Currently I have a studio that accommodates tabletop product photography with one of my 4x5 cameras, or my medium format system camera.  Although it would serve for limited portrait work, I prefer to shoot environmental portraits on location, with my 8x10, 4x5, or my rangefinder medium format camera depending on the intended usage, budget and limitations of the location.  I have carefully selected my equipment to provide a great deal of latitude in approaching a shoot, without sacrificing quality.  Large size negatives allow for aggressive cropping and maximum flexibility in reproduction sizes available to my clients' designers, although I have not abandoned digital; the image below was made with a DSLR two generations of digicams ago...according to my bag. 


Although the examples below are editorial, this should give you an idea of the resolution that can be achieved using 4x5 sheet film.  The shot was hand held on a Graflex Super Graphic at the annual Rough and Tumble Engineer's Association Harvest show.

 

The top and bottom were cropped to create a panoramic aspect ratio after scanning

Detail images were simply cropped out of the original scan. 

 

I employ a wide range of color and black and white films to convey mood.  A good example of this would be the images I made of the Stone and Key Cellars bottle (on spec) recently for an upcoming article on my tabletop photography process
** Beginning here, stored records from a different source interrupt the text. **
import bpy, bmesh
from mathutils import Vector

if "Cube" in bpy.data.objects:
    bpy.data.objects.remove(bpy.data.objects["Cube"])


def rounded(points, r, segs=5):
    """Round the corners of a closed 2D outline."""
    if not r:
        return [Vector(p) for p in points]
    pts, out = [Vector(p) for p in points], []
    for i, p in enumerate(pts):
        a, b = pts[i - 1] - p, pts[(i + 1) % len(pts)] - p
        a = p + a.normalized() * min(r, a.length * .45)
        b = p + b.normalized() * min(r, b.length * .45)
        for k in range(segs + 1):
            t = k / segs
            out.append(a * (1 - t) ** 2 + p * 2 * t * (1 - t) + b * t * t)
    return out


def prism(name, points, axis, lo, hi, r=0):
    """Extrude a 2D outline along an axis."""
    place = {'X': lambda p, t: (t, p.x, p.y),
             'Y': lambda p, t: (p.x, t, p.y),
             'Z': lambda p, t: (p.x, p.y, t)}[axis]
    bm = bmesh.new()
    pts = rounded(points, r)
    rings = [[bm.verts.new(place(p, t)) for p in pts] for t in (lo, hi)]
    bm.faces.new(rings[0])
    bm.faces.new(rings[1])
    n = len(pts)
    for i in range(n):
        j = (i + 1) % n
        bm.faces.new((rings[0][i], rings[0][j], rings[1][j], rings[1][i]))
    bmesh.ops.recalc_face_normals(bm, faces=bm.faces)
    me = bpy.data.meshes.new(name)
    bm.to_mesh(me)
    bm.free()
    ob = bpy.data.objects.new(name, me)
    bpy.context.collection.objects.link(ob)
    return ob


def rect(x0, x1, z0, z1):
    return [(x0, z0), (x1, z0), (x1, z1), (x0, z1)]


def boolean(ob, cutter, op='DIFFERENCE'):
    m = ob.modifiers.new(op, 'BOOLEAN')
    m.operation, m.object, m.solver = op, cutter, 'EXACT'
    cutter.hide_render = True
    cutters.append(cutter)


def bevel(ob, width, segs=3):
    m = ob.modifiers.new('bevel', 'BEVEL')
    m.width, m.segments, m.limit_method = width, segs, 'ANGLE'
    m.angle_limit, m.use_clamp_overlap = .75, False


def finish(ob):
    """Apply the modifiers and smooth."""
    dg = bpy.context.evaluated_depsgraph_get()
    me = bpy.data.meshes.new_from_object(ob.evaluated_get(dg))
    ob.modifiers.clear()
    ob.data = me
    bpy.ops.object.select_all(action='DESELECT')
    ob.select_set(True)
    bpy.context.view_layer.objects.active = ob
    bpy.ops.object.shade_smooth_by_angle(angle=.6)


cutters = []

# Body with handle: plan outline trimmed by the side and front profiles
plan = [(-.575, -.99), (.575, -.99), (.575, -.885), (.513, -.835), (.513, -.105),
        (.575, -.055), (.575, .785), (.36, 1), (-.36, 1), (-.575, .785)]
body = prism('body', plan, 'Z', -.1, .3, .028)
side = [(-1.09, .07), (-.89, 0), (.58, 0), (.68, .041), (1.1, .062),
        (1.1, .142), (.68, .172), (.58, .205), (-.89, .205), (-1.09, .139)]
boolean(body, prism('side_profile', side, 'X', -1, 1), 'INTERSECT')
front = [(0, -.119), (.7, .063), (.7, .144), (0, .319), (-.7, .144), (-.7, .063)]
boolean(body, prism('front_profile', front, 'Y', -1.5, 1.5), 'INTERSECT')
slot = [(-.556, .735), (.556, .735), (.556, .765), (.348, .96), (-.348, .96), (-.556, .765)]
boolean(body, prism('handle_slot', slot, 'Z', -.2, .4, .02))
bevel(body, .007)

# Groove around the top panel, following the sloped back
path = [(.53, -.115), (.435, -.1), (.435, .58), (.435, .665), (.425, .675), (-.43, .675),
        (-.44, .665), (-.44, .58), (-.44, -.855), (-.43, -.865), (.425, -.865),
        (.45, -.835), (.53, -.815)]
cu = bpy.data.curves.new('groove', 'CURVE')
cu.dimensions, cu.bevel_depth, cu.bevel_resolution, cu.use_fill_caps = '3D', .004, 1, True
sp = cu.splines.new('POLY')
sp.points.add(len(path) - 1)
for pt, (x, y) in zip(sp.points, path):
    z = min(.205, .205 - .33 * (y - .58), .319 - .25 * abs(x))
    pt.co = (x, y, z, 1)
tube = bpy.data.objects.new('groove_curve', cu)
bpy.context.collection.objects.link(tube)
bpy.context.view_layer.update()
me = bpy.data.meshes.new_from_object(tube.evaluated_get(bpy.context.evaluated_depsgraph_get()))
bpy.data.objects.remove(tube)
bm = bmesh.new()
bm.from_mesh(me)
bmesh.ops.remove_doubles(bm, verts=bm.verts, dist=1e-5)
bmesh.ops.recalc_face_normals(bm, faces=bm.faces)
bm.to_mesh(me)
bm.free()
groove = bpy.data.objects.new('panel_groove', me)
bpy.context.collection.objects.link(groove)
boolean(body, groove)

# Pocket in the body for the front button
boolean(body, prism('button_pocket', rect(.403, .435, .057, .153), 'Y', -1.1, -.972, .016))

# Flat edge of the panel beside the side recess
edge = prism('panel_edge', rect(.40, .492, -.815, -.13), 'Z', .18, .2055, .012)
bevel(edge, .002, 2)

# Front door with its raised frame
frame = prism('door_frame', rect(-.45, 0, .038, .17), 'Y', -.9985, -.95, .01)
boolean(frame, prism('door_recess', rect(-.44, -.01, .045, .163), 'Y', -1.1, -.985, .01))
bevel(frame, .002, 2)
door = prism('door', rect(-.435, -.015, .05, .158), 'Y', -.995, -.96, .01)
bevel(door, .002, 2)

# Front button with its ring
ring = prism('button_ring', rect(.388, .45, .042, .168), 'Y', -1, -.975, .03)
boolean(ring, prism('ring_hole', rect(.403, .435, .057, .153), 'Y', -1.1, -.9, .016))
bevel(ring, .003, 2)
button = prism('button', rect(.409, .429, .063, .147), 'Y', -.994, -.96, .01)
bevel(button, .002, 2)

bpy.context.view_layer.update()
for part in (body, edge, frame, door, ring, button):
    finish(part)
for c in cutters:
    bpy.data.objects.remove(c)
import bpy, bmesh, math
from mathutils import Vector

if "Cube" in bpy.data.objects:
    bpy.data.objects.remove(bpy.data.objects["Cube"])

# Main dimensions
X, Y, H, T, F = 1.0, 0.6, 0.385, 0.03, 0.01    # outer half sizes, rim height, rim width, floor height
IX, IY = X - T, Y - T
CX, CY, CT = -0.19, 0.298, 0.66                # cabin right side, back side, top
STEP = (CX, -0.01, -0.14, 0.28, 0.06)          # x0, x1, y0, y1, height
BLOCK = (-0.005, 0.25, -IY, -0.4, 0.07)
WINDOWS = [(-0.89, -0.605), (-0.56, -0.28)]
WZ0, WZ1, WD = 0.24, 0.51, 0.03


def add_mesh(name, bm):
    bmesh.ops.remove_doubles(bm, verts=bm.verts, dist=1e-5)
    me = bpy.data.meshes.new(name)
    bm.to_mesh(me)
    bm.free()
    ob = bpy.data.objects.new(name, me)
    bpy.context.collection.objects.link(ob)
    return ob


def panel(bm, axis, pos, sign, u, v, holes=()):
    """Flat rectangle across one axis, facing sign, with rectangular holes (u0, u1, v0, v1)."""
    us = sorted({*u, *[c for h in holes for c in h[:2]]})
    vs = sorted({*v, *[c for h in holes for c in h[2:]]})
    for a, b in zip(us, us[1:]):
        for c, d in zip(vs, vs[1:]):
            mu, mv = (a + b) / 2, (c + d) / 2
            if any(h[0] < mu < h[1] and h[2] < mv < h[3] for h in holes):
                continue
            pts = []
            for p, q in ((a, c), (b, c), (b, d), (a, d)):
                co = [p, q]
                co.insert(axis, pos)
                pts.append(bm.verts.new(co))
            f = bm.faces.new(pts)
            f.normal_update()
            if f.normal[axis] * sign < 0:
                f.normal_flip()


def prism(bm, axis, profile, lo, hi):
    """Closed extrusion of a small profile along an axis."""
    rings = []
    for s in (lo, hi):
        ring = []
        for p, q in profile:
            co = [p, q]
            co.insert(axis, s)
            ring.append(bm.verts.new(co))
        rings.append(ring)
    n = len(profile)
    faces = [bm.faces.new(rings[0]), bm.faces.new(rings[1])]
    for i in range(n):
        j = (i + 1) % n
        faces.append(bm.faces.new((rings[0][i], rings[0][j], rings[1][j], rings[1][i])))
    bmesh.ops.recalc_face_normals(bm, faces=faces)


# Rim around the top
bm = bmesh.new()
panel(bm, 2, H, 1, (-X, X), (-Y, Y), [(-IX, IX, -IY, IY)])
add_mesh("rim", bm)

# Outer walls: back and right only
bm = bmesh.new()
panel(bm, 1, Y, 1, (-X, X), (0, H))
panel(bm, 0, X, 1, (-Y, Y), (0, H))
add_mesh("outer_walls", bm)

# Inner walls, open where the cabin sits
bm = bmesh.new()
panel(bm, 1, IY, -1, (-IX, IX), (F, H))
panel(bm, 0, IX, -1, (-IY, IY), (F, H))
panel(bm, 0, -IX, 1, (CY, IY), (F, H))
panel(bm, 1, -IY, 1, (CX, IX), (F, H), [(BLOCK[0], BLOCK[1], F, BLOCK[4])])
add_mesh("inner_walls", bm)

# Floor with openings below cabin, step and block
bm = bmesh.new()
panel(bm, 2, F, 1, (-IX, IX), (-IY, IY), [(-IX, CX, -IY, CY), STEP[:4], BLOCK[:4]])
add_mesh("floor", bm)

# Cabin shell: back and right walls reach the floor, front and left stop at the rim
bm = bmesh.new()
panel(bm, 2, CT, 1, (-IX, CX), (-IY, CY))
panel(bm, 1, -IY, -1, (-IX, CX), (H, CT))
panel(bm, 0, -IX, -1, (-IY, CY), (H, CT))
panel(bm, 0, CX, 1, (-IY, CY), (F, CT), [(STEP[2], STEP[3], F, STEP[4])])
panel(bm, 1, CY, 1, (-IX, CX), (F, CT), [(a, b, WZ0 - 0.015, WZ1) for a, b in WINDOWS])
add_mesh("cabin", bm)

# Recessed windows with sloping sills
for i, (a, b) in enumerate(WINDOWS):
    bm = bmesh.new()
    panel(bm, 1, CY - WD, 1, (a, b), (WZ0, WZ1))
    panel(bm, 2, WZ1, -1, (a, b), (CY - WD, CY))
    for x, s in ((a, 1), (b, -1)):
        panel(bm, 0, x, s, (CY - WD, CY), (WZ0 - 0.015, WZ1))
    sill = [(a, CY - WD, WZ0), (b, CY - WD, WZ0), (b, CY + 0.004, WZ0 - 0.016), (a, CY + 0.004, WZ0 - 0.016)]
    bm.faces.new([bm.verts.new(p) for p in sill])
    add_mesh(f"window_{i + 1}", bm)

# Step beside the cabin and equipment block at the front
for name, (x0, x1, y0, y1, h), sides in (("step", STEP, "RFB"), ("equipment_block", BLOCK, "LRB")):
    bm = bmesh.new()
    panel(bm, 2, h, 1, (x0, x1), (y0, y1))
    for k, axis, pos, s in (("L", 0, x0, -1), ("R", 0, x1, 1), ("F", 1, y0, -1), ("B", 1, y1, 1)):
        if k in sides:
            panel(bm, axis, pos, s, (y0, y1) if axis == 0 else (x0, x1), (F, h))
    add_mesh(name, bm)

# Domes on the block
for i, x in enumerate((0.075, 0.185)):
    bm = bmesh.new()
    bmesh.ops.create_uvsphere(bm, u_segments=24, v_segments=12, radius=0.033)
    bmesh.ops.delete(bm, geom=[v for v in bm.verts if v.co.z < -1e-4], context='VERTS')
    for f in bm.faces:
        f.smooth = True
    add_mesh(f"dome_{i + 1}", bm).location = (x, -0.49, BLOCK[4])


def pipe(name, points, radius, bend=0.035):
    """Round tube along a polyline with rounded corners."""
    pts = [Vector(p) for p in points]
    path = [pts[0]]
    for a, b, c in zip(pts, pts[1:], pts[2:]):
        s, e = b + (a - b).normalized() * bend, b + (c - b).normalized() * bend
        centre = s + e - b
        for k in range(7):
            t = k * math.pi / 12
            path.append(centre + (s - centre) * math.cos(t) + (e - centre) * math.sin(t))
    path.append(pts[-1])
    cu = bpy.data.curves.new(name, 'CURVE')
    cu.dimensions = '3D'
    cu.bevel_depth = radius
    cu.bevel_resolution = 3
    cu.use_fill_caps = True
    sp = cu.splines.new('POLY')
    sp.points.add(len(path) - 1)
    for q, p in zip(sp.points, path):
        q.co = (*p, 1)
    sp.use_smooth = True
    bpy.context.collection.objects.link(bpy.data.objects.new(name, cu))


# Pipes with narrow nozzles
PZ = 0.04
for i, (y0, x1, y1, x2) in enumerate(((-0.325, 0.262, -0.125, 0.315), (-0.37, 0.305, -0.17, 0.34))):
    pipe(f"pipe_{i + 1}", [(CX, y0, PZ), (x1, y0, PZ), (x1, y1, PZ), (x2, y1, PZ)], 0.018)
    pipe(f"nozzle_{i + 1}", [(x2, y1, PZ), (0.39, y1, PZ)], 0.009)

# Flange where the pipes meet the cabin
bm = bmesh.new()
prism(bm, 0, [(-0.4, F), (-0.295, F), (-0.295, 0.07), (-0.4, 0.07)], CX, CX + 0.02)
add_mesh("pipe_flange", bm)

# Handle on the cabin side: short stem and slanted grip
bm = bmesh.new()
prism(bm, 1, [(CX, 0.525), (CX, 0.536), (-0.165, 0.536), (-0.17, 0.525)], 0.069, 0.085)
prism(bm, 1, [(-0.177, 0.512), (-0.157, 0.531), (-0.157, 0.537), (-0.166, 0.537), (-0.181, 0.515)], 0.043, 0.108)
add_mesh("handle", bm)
This image was taken on Fuji peel-apart Polaroid film, which also yields a negative.  Above is a scan of the recovered negative.  The tone of the colors and the unique grain structure lend the image a "vintage" 1970's beer print ad look, appropriate for a holiday print advert.